    I haven’t experienced having a high BP and I don’t want to. Maybe because I eat healthy. I always eat cucumber.

    • http://www.thesurvivaldoctor.com James Hubbard, M.D., M.P.H.

      Chelsea, well it is good for you.

  • Dave, RN

    Cutting salt intake is a two edged sword. While some are salt sensitive and need the extra potassium and less sodium, iodized salt is where we get most all of our iodine. The USDA for iodine is too low in the US. In Japan they get an average of 12.5mg a day, mostly due to the seaweed in their diet. I might suggest that for those cutting salt, (and even if you are not) supplement with some kelp.
    Bread used to have iodine, up to 100mcg a slice. Then the iodone in bread was replaced with another halide, bromine, about 40 years ago. Add to this the other halides competing for those receptor sites (like the fluoride and chlorine in our water) and you have a recipe for iodine defeciancy.
    As to why the iodine in bread was replaced with bromine… It was because it interfered with radiological diagnostic studies!

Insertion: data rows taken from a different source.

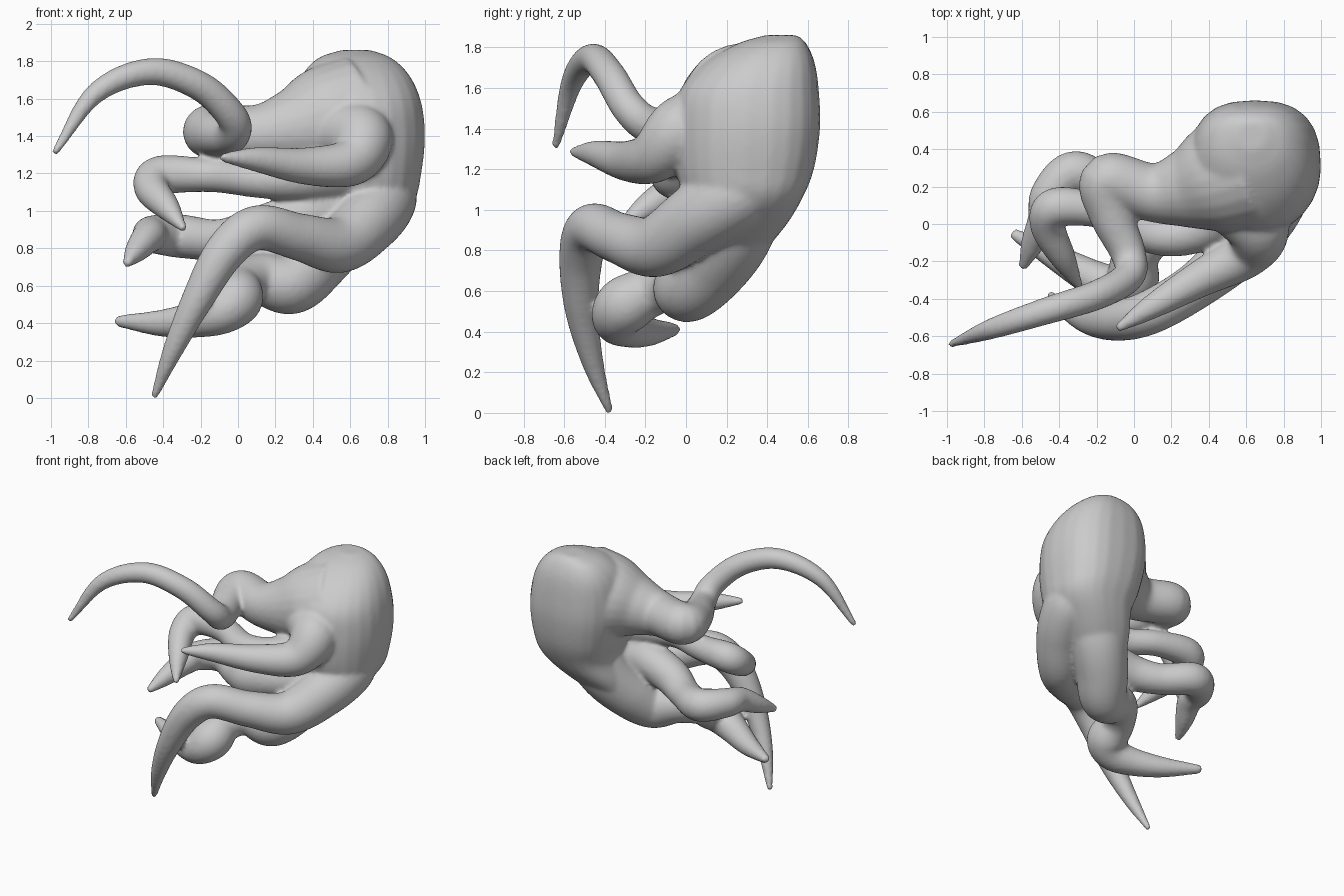
import bpy, bmesh
from math import sin, cos, pi, copysign
from mathutils import Vector

if "Cube" in bpy.data.objects:
    bpy.data.objects.remove(bpy.data.objects["Cube"])

SIDES = 24
bm = bmesh.new()


def skin(rings):
    """Join a list of point rings into a closed skin."""
    loops = [[bm.verts.new(p) for p in ring] for ring in rings]
    for a, b in zip(loops, loops[1:]):
        for i in range(SIDES):
            j = (i + 1) % SIDES
            bm.faces.new((a[i], a[j], b[j], b[i]))
    bm.faces.new(loops[0][::-1])
    bm.faces.new(loops[-1])


def spline(pts, steps=8):
    """Smooth curve through rows of equal length."""
    pts = [Vector(p) for p in pts]
    ext = [pts[0] * 2 - pts[1]] + pts + [pts[-1] * 2 - pts[-2]]
    out = []
    for a, b, c, d in zip(ext, ext[1:], ext[2:], ext[3:]):
        for s in range(steps):
            t = s / steps
            out.append(0.5 * (2 * b + (c - a) * t + (2 * a - 5 * b + 4 * c - d) * t * t
                              + (3 * b - a - 3 * c + d) * t ** 3))
    return out + [pts[-1]]


def arm(rows):
    """Tapering arm through (x, y, z, radius) rows with a rounded tip."""
    path = spline(rows)
    end = Vector(path[-1][:3])
    fwd = (end - Vector(path[-2][:3])).normalized()
    r = path[-1][3]
    for k in (0.5, 0.85):
        path.append(Vector((*(end + fwd * r * k), r * (1 - k * k) ** 0.5)))
    pos = [Vector(p[:3]) for p in path]
    side = None
    rings = []
    for i, p in enumerate(pos):
        t = (pos[min(i + 1, len(pos) - 1)] - pos[max(i - 1, 0)]).normalized()
        if side is None:
            side = t.orthogonal()
        side = (side - t * side.dot(t)).normalized()
        up = t.cross(side)
        rings.append([p + path[i][3] * (side * cos(2 * pi * k / SIDES) + up * sin(2 * pi * k / SIDES))
                      for k in range(SIDES)])
    skin(rings)


def section(cx, cy, z, rx, ry):
    """Horizontal oval, squarer towards the back."""
    ring = []
    for k in range(SIDES):
        c, s = cos(2 * pi * k / SIDES), sin(2 * pi * k / SIDES)
        e = 0.77 if s > 0 else 1.0
        ring.append((cx + rx * copysign(abs(c) ** e, c), cy + ry * copysign(abs(s) ** e, s), z))
    return ring


# Mantle: horizontal ovals (centre x, centre y, z, half width, half depth)
mantle = [(.44, .16, .72, .15, .15), (.57, .24, .90, .23, .235), (.66, .28, 1.05, .28, .29),
          (.66, .29, 1.20, .32, .34), (.65, .30, 1.40, .35, .36), (.64, .31, 1.58, .34, .345),
          (.63, .36, 1.72, .29, .275), (.625, .42, 1.815, .2, .175), (.63, .47, 1.86, .08, .08)]
skin([section(*m) for m in spline(mantle, 5)])

# Raised arm arching to the left, its thick neck flowing out of the mantle
arm([(.62, .3, 1.5, .33), (.43, .235, 1.465, .295), (.26, .185, 1.43, .21), (.09, .17, 1.41, .157),
     (-.14, .23, 1.425, .148), (-.12, .05, 1.41, .12),
     (-.03, -.16, 1.41, .095), (-.03, -.28, 1.50, .085), (-.2, -.38, 1.665, .08),
     (-.47, -.465, 1.745, .073), (-.76, -.56, 1.63, .056), (-.975, -.64, 1.32, .022)])
# Upper front arm
arm([(.52, .12, 1.43, .17), (.66, -.02, 1.39, .17), (.60, -.16, 1.26, .13), (.36, -.29, 1.24, .1),
     (.1, -.44, 1.275, .067), (-.075, -.55, 1.285, .027)])
# Middle left arm
arm([(.55, .1, 1.2, .16), (.32, -.04, 1.17, .12), (.1, -.06, 1.17, .1), (-.15, .06, 1.19, .09),
     (-.41, .09, 1.19, .107), (-.46, -.01, 1.12, .095), (-.38, -.18, 1.02, .07),
     (-.295, -.33, .91, .024)])
# Rear left arm
arm([(.55, .15, 1.0, .17), (.33, .03, .96, .14), (.1, .04, .89, .13), (-.1, .15, .845, .11),
     (-.31, .275, .865, .117), (-.45, .16, .875, .103), (-.48, .03, .86, .088),
     (-.54, -.1, .79, .065), (-.59, -.22, .725, .029)])
# Lower arm
arm([(.62, .29, 1.12, .2), (.53, .24, .91, .2), (.41, .14, .74, .185), (.28, .01, .61, .165),
     (.11, -.04, .64, .135), (.01, -.17, .6, .125), (-.01, -.3, .53, .143), (-.08, -.34, .465, .123),
     (-.2, -.3, .425, .102), (-.4, -.19, .4, .074), (-.63, -.06, .41, .034)])
# Front right arm reaching the ground
arm([(.78, .34, 1.12, .16), (.77, .22, 1.06, .185), (.70, .05, .95, .175), (.54, -.15, .82, .153),
     (.33, -.33, .86, .127), (.1, -.465, .91, .12), (-.07, -.515, .78, .11), (-.22, -.515, .52, .085),
     (-.35, -.46, .25, .055), (-.445, -.38, .015, .022)])

bmesh.ops.recalc_face_normals(bm, faces=bm.faces)
mesh = bpy.data.meshes.new("octopus")
bm.to_mesh(mesh)
bm.free()
octopus = bpy.data.objects.new("octopus", mesh)
bpy.context.collection.objects.link(octopus)

# Fuse mantle and arms into one smooth skin
fuse = octopus.modifiers.new("fuse", 'REMESH')
fuse.mode = 'VOXEL'
fuse.voxel_size = 0.014
fuse.use_smooth_shade = True
soften = octopus.modifiers.new("soften", 'SMOOTH')
soften.factor = 0.5
soften.iterations = 10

I thought it crazy at first until I found the original studies that proved it. Ironic.

    • http://www.thesurvivaldoctor.com James Hubbard, M.D., M.P.H.

      Great points, Dave. thanks.